It’s such a colourful, splendid place. I came over with two assistants about two weeks ago to install the painting and they’ve never been to Venice. I think they both thought it’d be more like London: a bit of it would be really old and then the rest would be like a normal city. I showed them around a bit and they were totally overwhelmed. It’s amazing, really incredible. The night we arrived we went to St Mark’s Square and it had flooded, which was just extraordinary.
Your installation at this year’s Biennale, Giardini Colourfall, required five months of prep: how has the piece evolved? How did it come to be?
Carlo [Giordanetti] was actually at an opening of mine at Jelmoli in Zurich. He just asked me what other stuff I was working on. I told him I was working on a project in Venice – I’m still working on it, actually – trying to work on the outside of a public building, maybe a Palazzo or possibly a church. So we’d been looking at different options and he said ‘Oh, that’s a brilliant idea. Tell me more about it’.
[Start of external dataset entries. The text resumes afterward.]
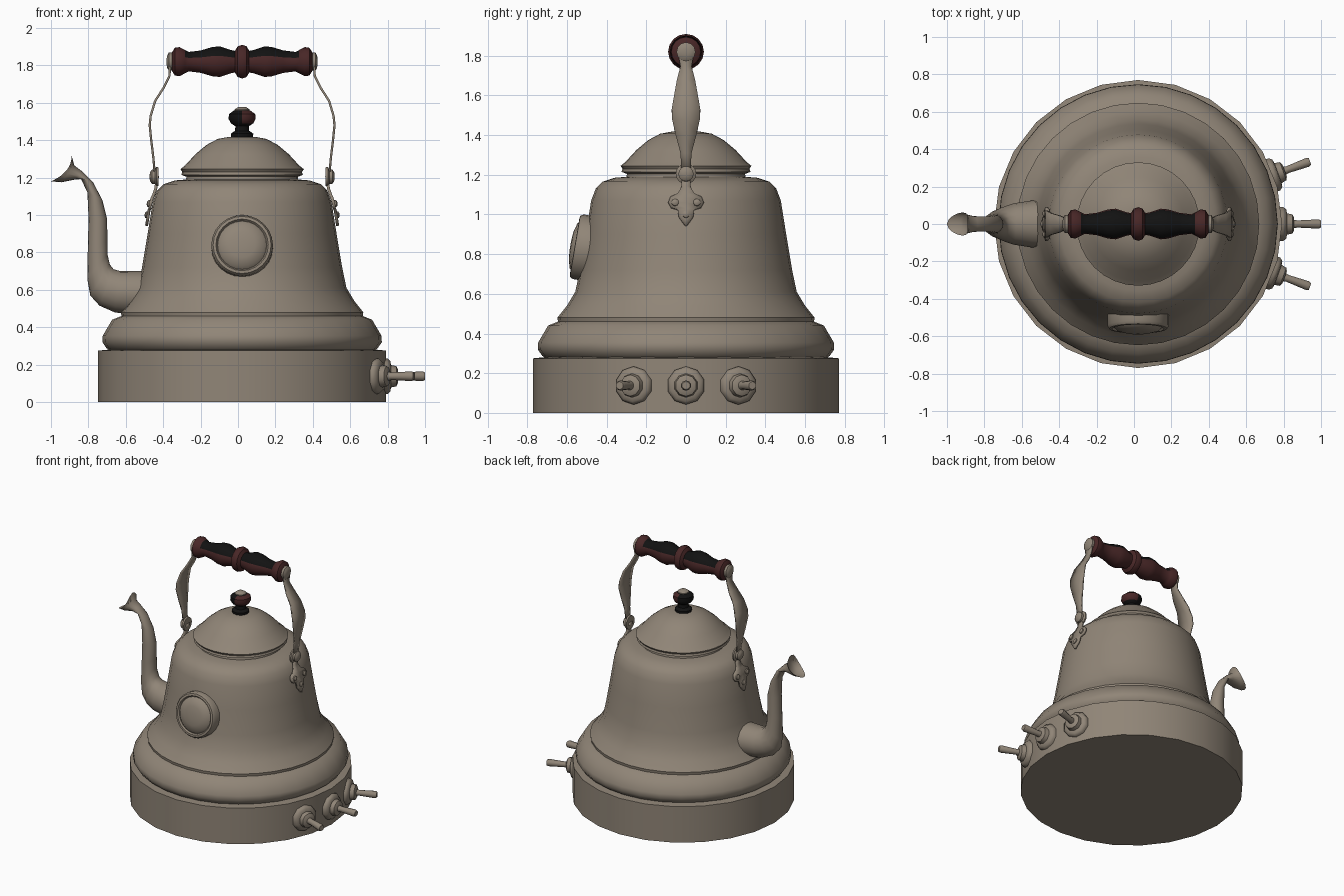
import bpy
import bmesh
from math import sin, cos, pi, radians
from mathutils import Matrix, Vector

if "Cube" in bpy.data.objects:
    bpy.data.objects.remove(bpy.data.objects["Cube"], do_unlink=True)

CX = 0.022  # the pot stands slightly off centre; parts are built around its axis


def material(name, rgb):
    mat = bpy.data.materials.new(name)
    mat.use_nodes = True
    color = (*rgb, 1)
    mat.diffuse_color = color
    bsdf = next(n for n in mat.node_tree.nodes if n.type == "BSDF_PRINCIPLED")
    bsdf.inputs["Base Color"].default_value = color
    return mat


METAL = material("warm grey metal", (0.28, 0.235, 0.185))
RED = material("dark red wood", (0.065, 0.02, 0.02))
BLACK = material("black wood", (0.006, 0.006, 0.006))


def finish(name, bm, mats=(METAL,), rule=None, angle=40):
    """Turn a bmesh into a smooth shaded object, colouring faces by a rule."""
    bmesh.ops.remove_doubles(bm, verts=bm.verts, dist=0.0005)
    bmesh.ops.recalc_face_normals(bm, faces=bm.faces)
    bm.normal_update()
    if rule:
        for face in bm.faces:
            face.material_index = rule(face.calc_center_median(), face.normal)
    mesh = bpy.data.meshes.new(name)
    bm.to_mesh(mesh)
    bm.free()
    for mat in mats:
        mesh.materials.append(mat)
    mesh.shade_smooth()
    mesh.set_sharp_from_angle(angle=radians(angle))
    obj = bpy.data.objects.new(name, mesh)
    obj.location.x = CX
    bpy.context.collection.objects.link(obj)
    return obj


def skin(bm, rings, closed=True):
    """Bridge successive rings of points with quads."""
    rows = [[bm.verts.new(p) for p in ring] for ring in rings]
    count = len(rows[0])
    for a, b in zip(rows, rows[1:]):
        for i in range(count if closed else count - 1):
            j = (i + 1) % count
            bm.faces.new((a[i], a[j], b[j], b[i]))
    return rows


def lathe(name, profile, segs=24, matrix=Matrix(), **kw):
    """Revolve (radius, height) points about local z, closing both ends."""
    bm = bmesh.new()
    turns = [2 * pi * i / segs for i in range(segs)]
    rings = [[matrix @ Vector((r * sin(t), r * cos(t), z)) for t in turns] for r, z in profile]
    rows = skin(bm, rings)
    bm.faces.new(rows[0])
    bm.faces.new(rows[-1])
    return finish(name, bm, **kw)


def ribbon(name, rows, side, thickness):
    """Thin strap from (x, half width, z) rows, on the given side."""
    bm = bmesh.new()
    skin(bm, [[(side * x, y * w, z) for y in (-1, 0, 1)] for x, w, z in rows], closed=False)
    obj = finish(name, bm)
    mod = obj.modifiers.new("thickness", "SOLIDIFY")
    mod.thickness = thickness
    mod.offset = 0
    return obj


def facing(direction, origin):
    """Matrix that turns local z to a direction and moves to origin."""
    turn = Vector(direction).to_track_quat("Z", "Y").to_matrix().to_4x4()
    return Matrix.Translation(origin) @ turn


# Base drum, flared body and lid
lathe("base", [(0.77, 0), (0.77, 0.275), (0.7, 0.282)])
lathe("body", [(0.7, 0.27), (0.725, 0.288), (0.747, 0.32), (0.745, 0.355), (0.695, 0.44),
               (0.645, 0.46), (0.648, 0.48), (0.6, 0.54), (0.558, 0.61), (0.535, 0.72),
               (0.505, 0.9), (0.478, 1.07), (0.455, 1.13), (0.42, 1.165), (0.36, 1.185),
               (0.3, 1.19), (0.295, 1.22)], segs=32)
lathe("lid", [(0.3, 1.205), (0.325, 1.215), (0.32, 1.23), (0.33, 1.245), (0.305, 1.265),
              (0.25, 1.325), (0.19, 1.375), (0.13, 1.407), (0.07, 1.418)], segs=32)

# Lid knob: black stem, red on one side of the bulb, metal cap
lathe("lid_knob", [(0.058, 1.415), (0.06, 1.435), (0.038, 1.45), (0.036, 1.475), (0.06, 1.49),
                   (0.073, 1.515), (0.07, 1.54), (0.045, 1.558)], segs=16,
      mats=(BLACK, RED), rule=lambda c, n: int(c.z > 1.49 and n.x > 0))
lathe("lid_knob_cap", [(0.04, 1.55), (0.04, 1.565), (0.02, 1.578)], segs=12)

# Round porthole on the front, leaning with the wall
port = facing((0, -1, 0.17), (0, -0.5, 0.83))
lathe("porthole_frame", [(0.165, -0.03), (0.165, 0.045), (0.155, 0.06),
                         (0.14, 0.062), (0.132, 0.05)], matrix=port)
lathe("porthole_lens", [(0.135, 0.045), (0.115, 0.068), (0.07, 0.08), (0.025, 0.084)], matrix=port)

# Turned wooden grip, mirrored about its middle ring
half = [(0.082, 0.024), (0.058, 0.038), (0.062, 0.06), (0.082, 0.12), (0.078, 0.16),
        (0.06, 0.22), (0.052, 0.285), (0.062, 0.305), (0.078, 0.335), (0.074, 0.36), (0.05, 0.375)]
grip = [(r, -t) for r, t in reversed(half)] + [(0.09, 0)] + half
lathe("handle_grip", grip, segs=16, matrix=facing((1, 0, 0), (0, 0, 1.82)), mats=(RED, BLACK),
      rule=lambda c, n: int(n.z > 0.3 and 0.035 < abs(c.x) < 0.31))

# Handle straps, lugs, trefoil plates and rivets on both sides
strap = [(0.388, 0.03, 1.85), (0.386, 0.038, 1.8), (0.388, 0.028, 1.745), (0.42, 0.045, 1.68),
         (0.465, 0.058, 1.61), (0.489, 0.072, 1.53), (0.494, 0.07, 1.48), (0.486, 0.052, 1.4),
         (0.475, 0.028, 1.31), (0.465, 0.022, 1.2)]
plate = [(0.452, 0.022, 1.21), (0.462, 0.022, 1.14), (0.474, 0.04, 1.105), (0.482, 0.078, 1.088),
         (0.489, 0.09, 1.06), (0.494, 0.075, 1.033), (0.498, 0.042, 1.025), (0.504, 0.036, 0.985),
         (0.511, 0.004, 0.942)]
for side, label in ((1, "left"), (-1, "right")):
    out = (side, 0, 0)
    ribbon("handle_strap_" + label, strap, side, 0.012)
    ribbon("lug_plate_" + label, plate, side, 0.016)
    lathe("grip_washer_" + label, [(0.048, 0), (0.048, 0.018), (0.035, 0.026), (0.015, 0.03)],
          segs=12, matrix=facing(out, (side * 0.374, 0, 1.82)))
    lathe("lug_" + label, [(0.05, 0), (0.052, 0.012), (0.038, 0.02), (0.038, 0.035),
                           (0.025, 0.045), (0.008, 0.048)],
          segs=16, matrix=facing(out, (side * 0.447, 0, 1.205)))
    for i, (y, z, x) in enumerate(((-0.055, 1.06, 0.49), (0.055, 1.06, 0.49), (0, 1.0, 0.501))):
        lathe(f"rivet_{label}_{i}", [(0.02, 0), (0.018, 0.014), (0.008, 0.02)], segs=10,
              matrix=facing((side, 0, 0.17), (side * x, y, z)))

# Spout sections: lower point, upper point and half width
spout = [((-0.45, 0.46), (-0.45, 0.7), 0.13), ((-0.56, 0.465), (-0.54, 0.7), 0.125),
         ((-0.66, 0.48), (-0.63, 0.7), 0.11), ((-0.74, 0.515), (-0.665, 0.71), 0.09),
         ((-0.79, 0.57), (-0.685, 0.735), 0.072), ((-0.806, 0.66), (-0.698, 0.79), 0.06),
         ((-0.803, 0.82), (-0.698, 0.86), 0.054), ((-0.799, 0.98), (-0.7, 0.98), 0.05),
         ((-0.805, 1.12), (-0.725, 1.08), 0.044), ((-0.84, 1.195), (-0.775, 1.175), 0.04),
         ((-0.88, 1.188), (-0.835, 1.235), 0.042), ((-0.945, 1.175), (-0.875, 1.265), 0.055),
         ((-1.0, 1.18), (-0.89, 1.32), 0.062), ((-0.93, 1.185), (-0.875, 1.255), 0.046)]
bm = bmesh.new()
rings = []
for k, (low, high, width) in enumerate(spout):
    low, high = Vector((low[0] - CX, 0, low[1])), Vector((high[0] - CX, 0, high[1]))
    mid, arm = (low + high) / 2, (high - low) / 2
    # the lip of the mouth dips at its sides
    dip = Vector((0.03, 0, -0.01)) if k == len(spout) - 2 else Vector()
    turns = [2 * pi * i / 16 for i in range(16)]
    rings.append([mid + arm * cos(t) + Vector((0, width * sin(t), 0)) + dip * sin(t) ** 2
                  for t in turns])
rows = skin(bm, rings)
bm.faces.new(rows[0])
bm.faces.new(rows[-1])
finish("spout", bm, angle=60)

# Three control knobs on the base, each with a flared lever
for label, turn in (("front", -20), ("middle", 0), ("back", 20)):
    a = radians(turn)
    out = Vector((cos(a), sin(a), 0))
    place = facing(out, out * 0.74 + Vector((0, 0, 0.138)))
    lathe("control_flange_" + label, [(0.096, 0), (0.096, 0.036), (0.082, 0.052), (0.06, 0.056),
                                      (0.054, 0.085), (0.036, 0.094)], segs=10, matrix=place)
    lathe("control_lever_" + label, [(0.03, 0.07), (0.02, 0.11), (0.026, 0.225), (0.02, 0.238)],
          segs=10, matrix=place)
Then I bumped into him at a museum in Milan where we started chatting again and he asked me how the project was going. I said ‘Honestly, we just keep hitting lots and lots of red tape’. He said ‘How would you feel about doing something for us?’ and I said ‘That’d be brilliant’.
And he said ‘I think you should just do something in a completely new way. Why don’t you start getting some new ideas together for a watch?’ So then I came to see him in December in Venice and I took some photographs, we looked at the Giardini space. We were kind of working out what I was going to do. The second I got off the plane, I ordered the metal straight away and from that day to pretty much this one, we’ve had a target to hit in terms of the timing. It’s been unbelievable.
So you’ve been developing the design for Swatch concurrently?
When I bumped into Carlo [Giordanetti] last March, I came back and I thought if we had to start designing watches as well as think about the painting. So, why don’t we just have a bit of fun? I’ve got this lovely art student who’s studying at Slate. She comes in half a day a week and she’s a big Swatch fan. I spoke to her about it and we started coming up with crazy ideas for watches.
So she came up with a few different ideas and none of them we really felt totally worked. I sort of realised that the watch needed to be much more about the face so I started thinking about how I might incorporate my work into the idea. That’s when I think it started to come together. Because I’m still doing liquid materials, which is a very sculptural approach to art making. My paintings are sort of in between sculpture and painting in a way. So this I felt was the right angle for me… When you do something like this you want to make sure that is reflective of your own work and that you feel comfortable with it, even if it looks quite nuts.
How did you come to start exploring colour?
For me, I was more interested in the process of materials to begin with in my career. Gradually, I’ve become more and more interested in colour. I think it’s such an intriguing thing; it’s so beautiful and so complicated. I think a lot of people talk about colour and there are a lot of books written about colour from a very scientific point of view that are quite dull, frankly.
Whereas I think colour is very seductive; to me, it’s a bit like food. Colour is also one way of making impact quite quickly, of drawing people in. We are biologically programmed to be seduced and drawn to colour. The billions years of evolution have made us like that and our eyes are fantastic; we’re such a successful species because we just fantastically pick out different modulations, tonalities and saturations of colour. I guess I’m no different, I am the product of that evolution and I’m drawn to it.
Do you think this design for Swatch will influence your process in the future?
Absolutely, yes. I’ve wanted to make some paintings along these lines but I have been so busy with lots of other projects. At the moment most of my paintings are made with lines of paint that have dripped down and then there’s either a section which is puddled or pooled at the bottom to create this dynamic between lines and something which is much more open. Whereas this is actually forcing your painting to a central place, into a central point. I just feel there’s something there that really excites me to explore so I’ll definitely [keep doing it].